Apple-backed (AAPL) DiDi Chuxing has received a license to operate a fleet of self-driving cars on a pilot basis in part of the Jiading district in Shanghai, China. Besides DiDi, SAIC and BMW also received permits at the World Autonomous Vehicle Ecosystem Conference on September 16.
Apple invested about $1 billion in DiDi in 2016. The investment was expected to boost both companies’ efforts in product research and development in the auto industry.
DiDi gets a license for self-driving cars
The license will initially allow DiDi to run up to 50 self-driving cars, which can be scaled up after an incident-free first six months. However, a driver will be required to be present in the vehicle. The self-driving car will be able to transport goods as well as passengers. Volunteers from the public, who will also be insured, will be allowed to ride in these vehicles.
These licenses are a significant boost to the autonomous car industry in China. Shanghai aims to expedite the commercial launch of autonomous vehicles, and the issuance of the permits is a step in that direction. According to a McKinsey report, the autonomous vehicle market will account for 66% of total passenger kilometers in China by 2040. The major players in the market, including NIO (NIO), Baidu (BIDU), and SAIC, are already making huge strides.
Last year, Shanghai awarded a license to NIO to test its autonomous vehicles on the road.
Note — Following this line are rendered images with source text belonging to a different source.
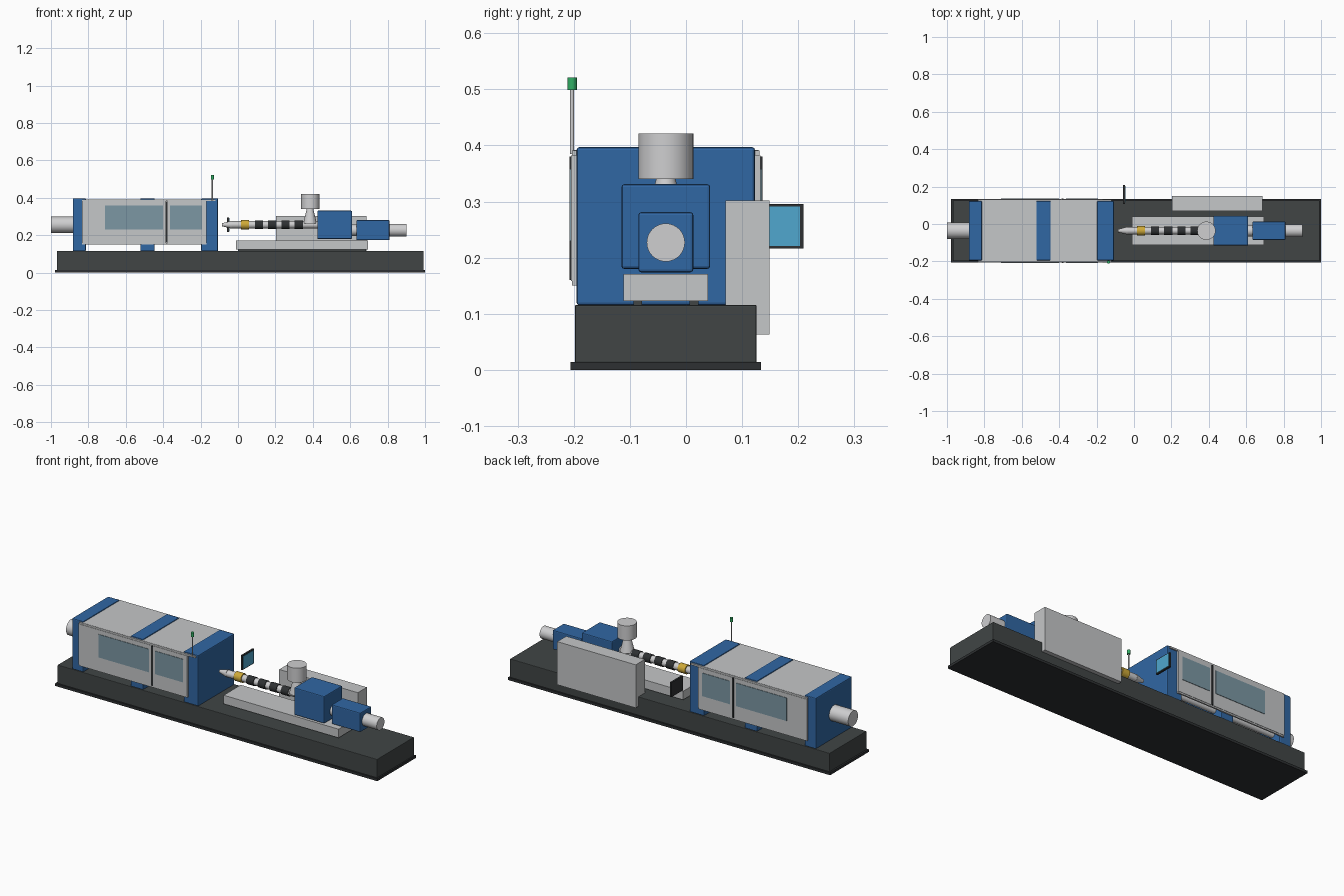
import bpy, math
from mathutils import Vector

if "Cube" in bpy.data.objects:
    bpy.data.objects.remove(bpy.data.objects["Cube"])

CY = -0.036  # machine centre line in y


def material(name, rgb):
    m = bpy.data.materials.new(name)
    m.diffuse_color = (*rgb, 1)
    m.use_nodes = True
    m.node_tree.nodes["Principled BSDF"].inputs["Base Color"].default_value = m.diffuse_color
    return m


BLUE = material("blue paint", (0.03, 0.135, 0.37))
GREY = material("light grey panel", (0.56, 0.57, 0.58))
DARK = material("dark grey base", (0.052, 0.06, 0.06))
STEEL = material("steel", (0.62, 0.62, 0.63))
GLASS = material("window glass", (0.2, 0.31, 0.37))
BLACK = material("black", (0.027, 0.03, 0.032))
GOLD = material("brass", (0.62, 0.4, 0.04))
SCREEN = material("screen cyan", (0.08, 0.39, 0.62))
GREEN = material("green lamp", (0.03, 0.43, 0.13))


def box(name, x, y, z, mat, bevel=0.0):
    """Box from (min, max) ranges."""
    bpy.ops.mesh.primitive_cube_add(size=1)
    o = bpy.context.object
    o.name = name
    for v in o.data.vertices:
        v.co = [r[0] if c < 0 else r[1] for c, r in zip(v.co, (x, y, z))]
    o.data.materials.append(mat)
    if bevel:
        b = o.modifiers.new("bevel", 'BEVEL')
        b.width, b.segments = bevel, 2
    return o


def turned(name, start, end, r1, r2, mat, sides=32):
    """Cylinder or cone between two points."""
    a, b = Vector(start), Vector(end)
    bpy.ops.mesh.primitive_cone_add(vertices=sides, radius1=r1, radius2=r2,
                                    depth=(b - a).length, location=(a + b) / 2,
                                    rotation=(b - a).to_track_quat('Z', 'Y').to_euler())
    o = bpy.context.object
    o.name = name
    o.data.materials.append(mat)
    bpy.ops.object.shade_smooth_by_angle(angle=math.radians(35))
    return o


def along_x(name, x1, x2, r, mat, r2=None, z=0.256, y=CY):
    return turned(name, (x1, y, z), (x2, y, z), r, r if r2 is None else r2, mat)


def mid(half):
    return (CY - half, CY + half)


# machine bed
box("plinth", (-0.978, 0.999), mid(0.17), (0, 0.014), BLACK)
box("bed", (-0.969, 0.992), mid(0.162), (0.012, 0.116), DARK, 0.003)

# clamp platens and roof
PLATENS = [("rear_platen", -0.883, -0.813), ("moving_platen", -0.522, -0.446),
           ("fixed_platen", -0.197, -0.107)]
for name, x1, x2 in PLATENS:
    box(name, (x1, x2), mid(0.159), (0.115, 0.397), BLUE, 0.005)
for i in range(2):
    box(f"roof_panel_{i}", (PLATENS[i][2] - 0.002, PLATENS[i + 1][1] + 0.002),
        mid(0.165), (0.382, 0.392), GREY)

# tie bars and clamp cylinder
for sy in (-1, 1):
    for z in (0.18, 0.335):
        along_x("tie_bar", -0.85, -0.15, 0.016, STEEL, z=z, y=CY + sy * 0.105)
along_x("clamp_ram", -0.82, -0.5, 0.03, STEEL)
along_x("clamp_cylinder", -1.0, -0.875, 0.043, STEEL)

# sliding doors on both sides
for side, s in (("front", -1), ("back", 1)):
    def across(a, b):
        return tuple(sorted((CY + s * a, CY + s * b)))
    for label, x1, x2, w1, w2 in (("long", -0.835, -0.386, -0.712, -0.402),
                                  ("short", -0.378, -0.168, -0.364, -0.193)):
        box(f"{side}_{label}_door", (x1, x2), across(0.159, 0.169), (0.158, 0.382), GREY)
        box(f"{side}_{label}_window", (w1, w2), across(0.168, 0.1715), (0.23, 0.358), GLASS)
    box(f"{side}_door_seam", (-0.387, -0.377), across(0.16, 0.172), (0.16, 0.38), BLACK)
    box(f"{side}_top_rail", (-0.835, -0.12), across(0.157, 0.167), (0.382, 0.391), GREY)
    box(f"{side}_bottom_rail", (-0.835, -0.168), across(0.159, 0.167), (0.15, 0.158), GREY)

# signal lamp
turned("lamp_pole", (-0.137, -0.203, 0.385), (-0.137, -0.203, 0.502), 0.0035, 0.0035, STEEL, 16)
turned("lamp", (-0.137, -0.203, 0.499), (-0.137, -0.203, 0.521), 0.0085, 0.0085, GREEN, 24)

# injection carriage
for s in (-1, 1):
    box("carriage_rail", (0.0, 0.685), (CY + s * 0.05 - 0.008, CY + s * 0.05 + 0.008),
        (0.114, 0.126), DARK)
box("carriage", (-0.01, 0.695), mid(0.075), (0.123, 0.171), GREY)

# nozzle and heated barrel
along_x("nozzle_tip", -0.086, -0.035, 0.008, STEEL, r2=0.021)
along_x("nozzle_body", -0.035, 0.017, 0.019, STEEL)
along_x("nozzle_collar", 0.015, 0.06, 0.025, GOLD)
along_x("barrel", 0.05, 0.43, 0.0195, STEEL)
for i in range(4):
    x = 0.09 + i * 0.071
    along_x(f"heater_band_{i}", x, x + 0.044, 0.0235, BLACK)

# hopper
turned("hopper_neck", (0.385, CY, 0.262), (0.385, CY, 0.345), 0.037, 0.016, STEEL)
turned("hopper", (0.387, CY, 0.34), (0.387, CY, 0.421), 0.049, 0.049, STEEL, 48)

# drive units
box("injection_housing", (0.424, 0.61), mid(0.079), (0.18, 0.331), BLUE, 0.005)
along_x("drive_coupling", 0.6, 0.64, 0.03, STEEL, z=0.227)
box("motor_housing", (0.633, 0.81), mid(0.049), (0.174, 0.281), BLUE, 0.005)
along_x("motor", 0.8, 0.9, 0.034, STEEL, z=0.227)

# control cabinet and operator panel
box("control_cabinet", (0.204, 0.686), (0.07, 0.149), (0.063, 0.302), GREY)
box("operator_panel", (-0.058, -0.048), (0.108, 0.2095), (0.216, 0.296), BLACK)
box("operator_screen", (-0.049, -0.046), (0.114, 0.2035), (0.221, 0.291), SCREEN)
To learn more about NIO, read Could NIO Be a Better Buy than Tesla? Baidu, another industry player, has a fleet of 300 Level 4 self-driving vehicles, which have already traveled 2 million kilometers across 13 cities. The company has a T4 road test license.
Apple’s self-driving car segment
Apple’s investment in DiDi showed its interest in the burgeoning auto industry in the world’s biggest market, China. On the investment front, DiDi’s founder and CEO, Cheng Wei, said, “The endorsement from Apple is an enormous encouragement and inspiration for our four-year-old company. Didi will work hard with our drivers, riders and global partners, to make available to every citizen flexible and reliable mobility choices, and help cities solve transportation, environmental and employment challenges.”
Apple’s efforts at home also seem to be yielding results. Recently, its autonomous vehicle segment got a boost via the acquisition of Drive.ai, which ran a fleet of autonomous test vehicles. The acquisition magnified Apple’s research team and technology capabilities.
The company’s open secret, Project Titan, also seems to be progressing well after initial hiccups. Though Apple geared the project toward the development of an autonomous system for various products, it might have had a team working on research and development for a self-driving car segment. The company recently tested its sensor technology in its self-driving car.
Peers in the robotaxi segment
Waymo has already started pilot runs of its self-driving cars in two places: Phoenix and Silicon Valley. The company has completed over 10,000 trips, with the majority being highly rated. The company expects to launch as many as 20,000 I-Pace vehicles in Waymo’s fleet of robotaxis in the first two years of production.
With its Model 3, Tesla is all set to launch its robotaxi fleet by 2020. These will be high-performance self-driving cars with minimal operating costs and high mileage. Owners will also be able to place their vehicles in Tesla’s ride-sharing network.
Honda has also invested in GM Cruise, which is planning to launch its fleet of self-driving vehicles. Moreover, Ford will launch geofenced self-driving cars with Ford Smart Mobility by 2021. The company has invested heavily in the segment and expects to lead the autonomous vehicle industry.
Recently, Voyage, a small start-up that runs a ride-sharing service in retirement communities, raised funds. To learn more, read Robotaxis: Voyage versus Ford, Waymo, and Tesla.